DAB: [00:53:11] Well -- 

PL: [00:53:11] --on those issues?

DAB: [00:53:14] -- we make -- it’s just progress has been made, but there’s still more to be done.  Well, I can see great difference from the time that I was in -- going to high school and now, I can see the difference, I mean a big difference.  But right now, right now as we speak, I feel like we are regressing, regressing right now, and that’s bad because we -- we’ve made quite a few steps forward.  And now, it seems like we’re going right back to -- into some of the things that we [00:54:00] just get -- that we got out of, and that that’s not good.  I belong to a group we call One Heart, and it’s made up of six people, three from my church, three, and three from a white church right up the road from us.  I go to Covesville Baptist Church, First Baptist Cove-- I go to that church, and there’s a white church right up the road from us.  We formed a group called One Heart, and we meet -- try to meet at least once a month, so...  And we talk about everything, all, racial, what’s going on in the world, racially like.  We read -- do a lot of reading on stuff like slavery, we read about reparations, we discuss all of this stuff [00:55:00] at meetings.  It’s just very, very interesting, and we learn a lot about each other.  We have become very, very close, and we encourage other people in the -- both churches to start getting groups together like that because you learn, you learn a lot.  And people don’t know, but it can make a lot of difference.  We even write letters to our congressmen concerning issues that we want done, so...  I’m very excited about that also.

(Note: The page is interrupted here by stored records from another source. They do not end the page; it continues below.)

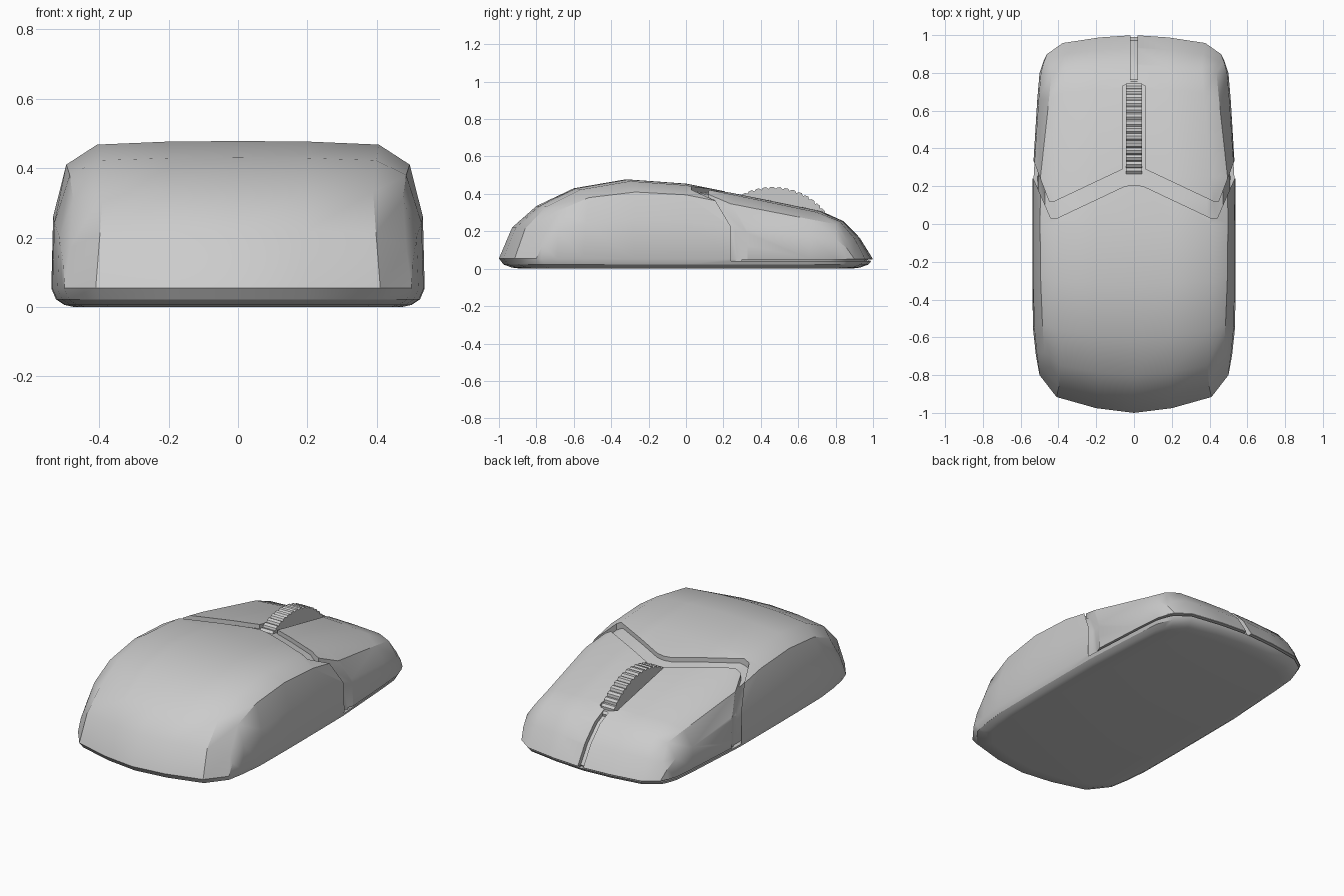
import bpy, bmesh, math

if "Cube" in bpy.data.objects:
    bpy.data.objects.remove(bpy.data.objects["Cube"])

# Stations from back to front: centre line (y, z), side crease (x, y, z), base edge (x, y)
STATIONS = [
    (-1.00, .055, .500, -.80, .055, .500, -.80),
    (-.93, .220, .485, -.765, .170, .505, -.775),
    (-.80, .335, .475, -.68, .310, .520, -.69),
    (-.60, .430, .485, -.52, .380, .535, -.55),
    (-.32, .478, .495, -.27, .410, .538, -.28),
    (.00, .455, .497, .00, .395, .538, .00),
    (.25, .405, .495, .25, .345, .537, .25),
    (.72, .310, .450, .66, .265, .512, .66),
    (.84, .255, .437, .80, .238, .500, .80),
    (.93, .165, .448, .86, .150, .480, .86),
    (1.00, .052, .460, .90, .052, .460, .90),
]
RIM = .053
# Cross-section blend from centre line to crease: across, along y, along z
BLEND = [(0, 0, 0), (.4, .125, .02), (.82, .42, .15), (1, 1, 1)]


def make_object(name, bm):
    bmesh.ops.recalc_face_normals(bm, faces=bm.faces)
    mesh = bpy.data.meshes.new(name)
    bm.to_mesh(mesh)
    bm.free()
    obj = bpy.data.objects.new(name, mesh)
    bpy.context.collection.objects.link(obj)
    return obj


def half_section(cy, cz, ex, ey, ez, bx, by):
    pts = [(t * ex, cy + (ey - cy) * wy, cz + (ez - cz) * wz) for t, wy, wz in BLEND]
    pts.append((ex + (bx - ex) * .88, (ey + by) / 2, ez + (RIM - ez) * .42))
    pts.append((bx, by, RIM))
    return pts


def hull(name, scale=(1, 1, 1)):
    bm = bmesh.new()
    rows = []
    for st in STATIONS:
        half = half_section(*st)
        full = [(-x, y, z) for x, y, z in reversed(half[1:])] + half
        rows.append([bm.verts.new(p) for p in full])
    for a, b in zip(rows, rows[1:]):
        for i in range(len(a) - 1):
            bm.faces.new((a[i], a[i + 1], b[i + 1], b[i]))
    bmesh.ops.remove_doubles(bm, verts=bm.verts, dist=.004)
    # chamfered underside grown from the open rim
    edges = [e for e in bm.edges if e.is_boundary]
    for s, z in ((.975, .022), (.93, .006), (.88, 0)):
        ext = bmesh.ops.extrude_edge_only(bm, edges=edges)["geom"]
        edges = [g for g in ext if isinstance(g, bmesh.types.BMEdge)]
        for v in [g for g in ext if isinstance(g, bmesh.types.BMVert)]:
            base = s if z == .022 else s / prev
            v.co.x *= base
            v.co.y *= base
            v.co.z = z
        prev = s
    bmesh.ops.contextual_create(bm, geom=edges)
    bmesh.ops.scale(bm, vec=scale, verts=bm.verts)
    return make_object(name, bm)


def prism(name, pts, axis, lo, hi):
    """Extrude a 2D outline along z (plan outline) or x (side outline)."""
    place = (lambda a, b, h: (a, b, h)) if axis == "z" else (lambda a, b, h: (h, a, b))
    bm = bmesh.new()
    bottom = [bm.verts.new(place(a, b, lo)) for a, b in pts]
    top = [bm.verts.new(place(a, b, hi)) for a, b in pts]
    n = len(pts)
    bm.faces.new(bottom)
    bm.faces.new(top)
    for i in range(n):
        j = (i + 1) % n
        bm.faces.new((bottom[i], bottom[j], top[j], top[i]))
    return make_object(name, bm)


def subtract(target, cutter):
    cutter.hide_render = True
    mod = target.modifiers.new("cut", "BOOLEAN")
    mod.operation = "DIFFERENCE"
    mod.solver = "EXACT"
    mod.object = cutter
    bpy.context.view_layer.objects.active = target
    bpy.ops.object.modifier_apply(modifier="cut")


def smooth(obj, angle):
    bpy.ops.object.select_all(action="DESELECT")
    obj.select_set(True)
    bpy.context.view_layer.objects.active = obj
    bpy.ops.object.shade_smooth_by_angle(angle=math.radians(angle))


# Body and inner core that sets the groove depth
body = hull("mouse_body")
core = hull("groove_floor", (.95, .972, .94))

# Groove outline: button slit, wheel slot and V-shaped seam down the sides
right = [(.018, 1.1), (.018, .75), (.06, .73), (.06, .29), (.42, .12), (.45, .12),
         (.53, .33), (.6, .33), (.6, .24), (.532, .24), (.44, .03), (.41, .03), (.05, .2)]
left = [(-x, y) for x, y in reversed(right)]
groove = prism("groove_cutter", right + [(0, .208)] + left, "z", .04, .8)

# Thin gap under the two buttons
gap = prism("gap_cutter", [(-.7, .3), (.7, .3), (.7, 1.2), (-.7, 1.2)], "z", .041, .05)

for cutter in (groove, gap):
    subtract(cutter, core)
    subtract(body, cutter)
for helper in (groove, gap, core):
    bpy.data.objects.remove(helper)
smooth(body, 31)

# Ribbed scroll wheel, only the segment above the core
teeth = 15
profile = []
for i in range(teeth):
    for k, r in ((0, .352), (.3, .363), (.75, .361)):
        a = math.radians(32 + 93 * (i + k) / teeth)
        profile.append((.465 + r * math.cos(a), .075 + r * math.sin(a)))
wheel = prism("scroll_wheel", profile, "x", -.042, .042)
smooth(wheel, 25)
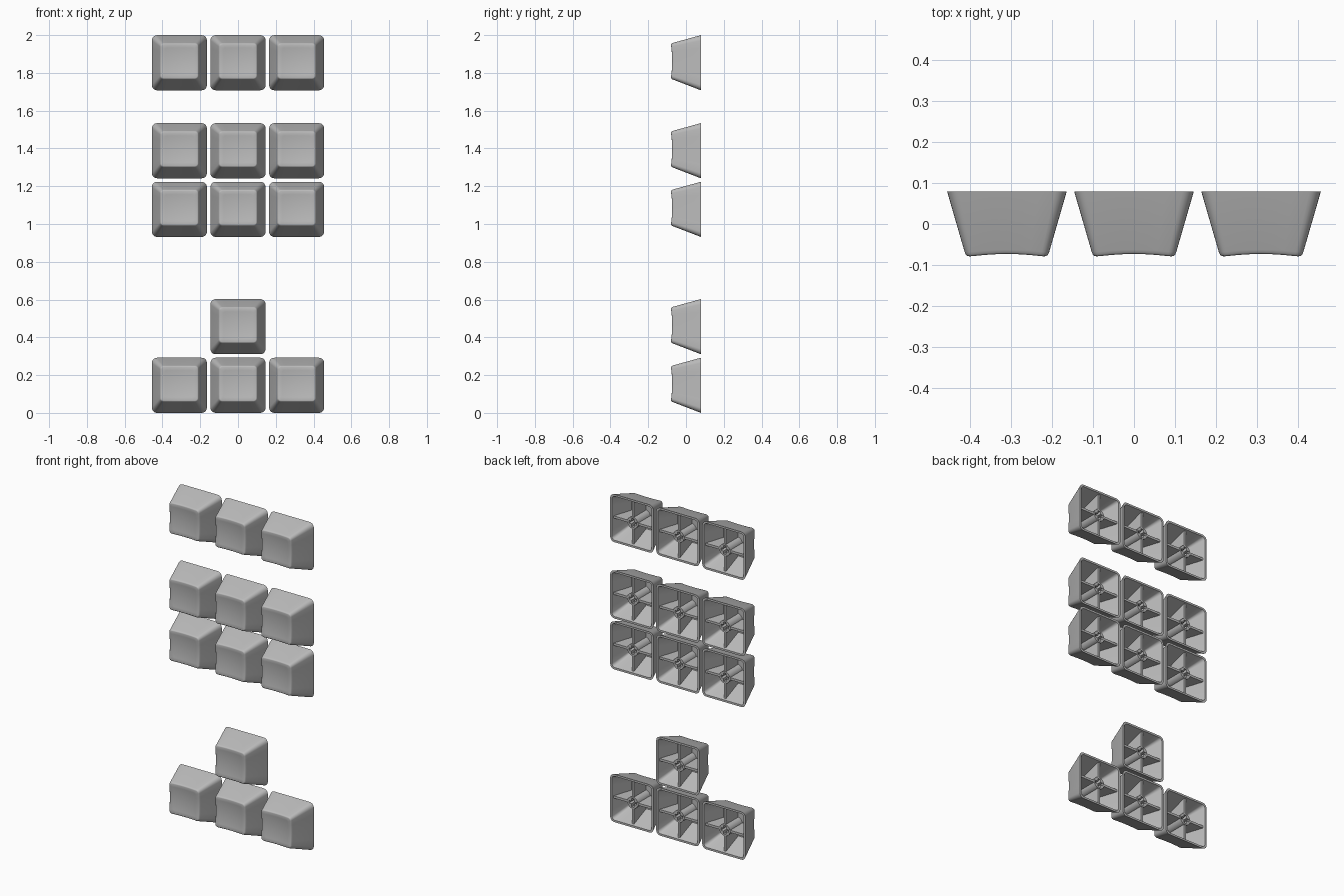
import bpy, bmesh, math

if "Cube" in bpy.data.objects:
    bpy.data.objects.remove(bpy.data.objects["Cube"])

PITCH = 0.3105      # spacing of one key unit
HALF = 0.146        # half width of a key at its open back
BACK = 0.079

plastic = bpy.data.materials.new("grey plastic")
plastic.diffuse_color = (0.5, 0.5, 0.5, 1)
plastic.use_nodes = True
plastic.node_tree.nodes["Principled BSDF"].inputs["Base Color"].default_value = plastic.diffuse_color


def rounded_rect(hx, hz, r, cz):
    """Outline with rounded corners and subdivided sides."""
    pts = []
    corners = [(1, 1, 0), (-1, 1, 90), (-1, -1, 180), (1, -1, 270)]
    for sx, sz, a0 in corners:
        for i in range(6):
            a = math.radians(a0 + 18 * i)
            pts.append((sx * (hx - r) + r * math.cos(a), sz * (hz - r) + r * math.sin(a)))
    out = []
    for i, p in enumerate(pts):
        out.append(p)
        if i % 6 == 5:
            q = pts[(i + 1) % len(pts)]
            for k in range(1, 6):
                t = k / 6
                out.append((p[0] + (q[0] - p[0]) * t, p[1] + (q[1] - p[1]) * t))
    return [(x, z + cz) for x, z in out]


def finish(bm, name):
    bmesh.ops.recalc_face_normals(bm, faces=bm.faces[:])
    me = bpy.data.meshes.new(name)
    bm.to_mesh(me)
    bm.free()
    return me


def make_shell():
    """Hollow tapered cap with a dished front."""
    bm = bmesh.new()
    rings = []
    shift = 0.008

    def dish_ring(hx, hz, r, scale, dy):
        ring = []
        for x, z in rounded_rect(hx, hz, r, 0):
            u, v = x / hx * scale, z / hz * scale
            y = -0.0665 - 0.0068 * (u * u + v * v) + dy
            ring.append(bm.verts.new((x * scale, y, z * scale + shift)))
        rings.append(ring)

    def flat_ring(h, r, y, hz=None, cz=0):
        rings.append([bm.verts.new((x, y, z)) for x, z in rounded_rect(h, hz or h, r, cz)])

    # dished front face, then the softened edge
    for s in (0.2, 0.4, 0.6, 0.8, 1):
        dish_ring(0.095, 0.089, 0.014, s, 0)
    dish_ring(0.0985, 0.0925, 0.0165, 1, 0.001)
    dish_ring(0.101, 0.095, 0.018, 1, 0.004)
    dish_ring(0.1035, 0.0975, 0.019, 1, 0.010)
    # outer wall, back rim, inner wall and inner ceiling
    flat_ring(HALF, 0.028, BACK)
    flat_ring(HALF - 0.012, 0.019, BACK)
    flat_ring(0.092, 0.012, -0.05, 0.087, 0.007)

    for a, b in zip(rings, rings[1:]):
        n = len(a)
        for i in range(n):
            j = (i + 1) % n
            bm.faces.new((a[i], a[j], b[j], b[i]))
    bm.faces.new(rings[-1])
    mid = bm.verts.new((0, -0.0665, shift))
    n = len(rings[0])
    for i in range(n):
        bm.faces.new((mid, rings[0][i], rings[0][(i + 1) % n]))
    return finish(bm, "keycap_shell")


def make_ribs():
    """Four plates from the stem to the walls, tapering with the cap."""
    bm = bmesh.new()
    t = 0.007
    for along_x in (True, False):
        for side in (-1, 1):
            vs = []
            for y, far, cz in ((-0.052, 0.097, 0.007), (0.068, 0.137, 0)):
                for d, w in ((0.028, -t), (0.028, t), (far, t), (far, -t)):
                    if along_x:
                        vs.append(bm.verts.new((side * d, y, w)))
                    else:
                        off = cz if d == far else 0
                        vs.append(bm.verts.new((w, y, side * d + off)))
            bm.faces.new(vs[:4])
            bm.faces.new(vs[4:])
            for i in range(4):
                j = (i + 1) % 4
                bm.faces.new((vs[i], vs[j], vs[4 + j], vs[4 + i]))
    return finish(bm, "keycap_ribs")


def make_stem():
    """Round post with a cross-shaped socket."""
    bm = bmesh.new()
    a, b = 0.026, 0.008
    quarter = [(a, -b), (a, b), (b, b)]
    cross = []
    for k in range(4):
        c, s = round(math.cos(k * math.pi / 2)), round(math.sin(k * math.pi / 2))
        cross += [(x * c - z * s, x * s + z * c) for x, z in quarter]
    # add an outer point at each cross point's angle, plus four between
    outer = []
    for k in range(4):
        for deg in (-17, 17, 45):
            ang = math.radians(90 * k + deg)
            outer.append((0.036 * math.cos(ang), 0.036 * math.sin(ang)))
    # split each segment so the outside is round
    inner_f, outer_f = [], []
    for i in range(12):
        j = (i + 1) % 12
        a0 = math.atan2(outer[i][1], outer[i][0])
        a1 = math.atan2(outer[j][1], outer[j][0])
        if a1 < a0:
            a1 += 2 * math.pi
        for t in (0, 0.5):
            ang = a0 + (a1 - a0) * t
            outer_f.append((0.036 * math.cos(ang), 0.036 * math.sin(ang)))
            inner_f.append(tuple(cross[i][k] * (1 - t) + cross[j][k] * t for k in (0, 1)))
    loops = []
    for pts, y in ((outer_f, -0.052), (outer_f, 0.071), (inner_f, 0.071), (inner_f, -0.03)):
        loops.append([bm.verts.new((x, y, z)) for x, z in pts])
    n = len(outer_f)
    for p, q in zip(loops, loops[1:]):
        for i in range(n):
            j = (i + 1) % n
            bm.faces.new((p[i], p[j], q[j], q[i]))
    bm.faces.new(loops[0])
    bm.faces.new(loops[-1])
    return finish(bm, "keycap_stem")


parts = [make_shell(), make_ribs(), make_stem()]

# key grid: (column, row in key units)
layout = [(c, r) for r in (0, 3, 4, 5.5) for c in (-1, 0, 1)] + [(0, 1)]

for me in parts:
    me.materials.append(plastic)
    for i, (c, r) in enumerate(layout):
        ob = bpy.data.objects.new(f"{me.name}_{i + 1}", me)
        ob.location = (c * PITCH, 0, HALF + r * PITCH)
        bpy.context.collection.objects.link(ob)
        if i == 0:
            # shade the shared mesh once
            bpy.ops.object.select_all(action='DESELECT')
            ob.select_set(True)
            bpy.context.view_layer.objects.active = ob
            bpy.ops.object.shade_smooth_by_angle(angle=math.radians(35))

PL: [00:55:56] That’s the way change happens.

DAB: [00:55:59] That’s the way -- 

PL: [00:55:59] (overlapping dialogue; inaudible) [00:56:00]

DAB: [00:56:01] -- that’s the only way, that’s the only way.  In our group, we got people from different ages.  One girl is -- I think she’s in her fifties -- no, maybe in her late fifties to early.  We got one lady in there that’s 93 years old, and she’s as sharp as a tack, I mean she is -- she’s really.  She’s a former schoolteacher, but she’s not from here, but she lives here now.  It’s just interesting to talk to her.  Matter of fact, we got a meeting scheduled for Saturday, this coming Saturday.  Yeah.

PL: [00:56:45] Thank you so much.

GG: [00:56:46] Yeah --

PL: [00:56:46] -- for sharing your story-- 

GG: [00:56:47] -- thank you, Don.

DAB: [00:56:48] You’re quite -- 

PL: [00:56:49] -- and for your honesty.  

DAB: [00:56:49] -- welcome.  Thank you for having me.  

LD: [00:56:51] Thank you, Mr. Byers.

DAB: [00:56:52] You’re welcome.

PL: [00:56:57] Any final things you want to say [00:57:00] that we haven’t covered?

DAB: [00:57:02] No, not that I know of.

PL: [00:57:06] Great, thank you.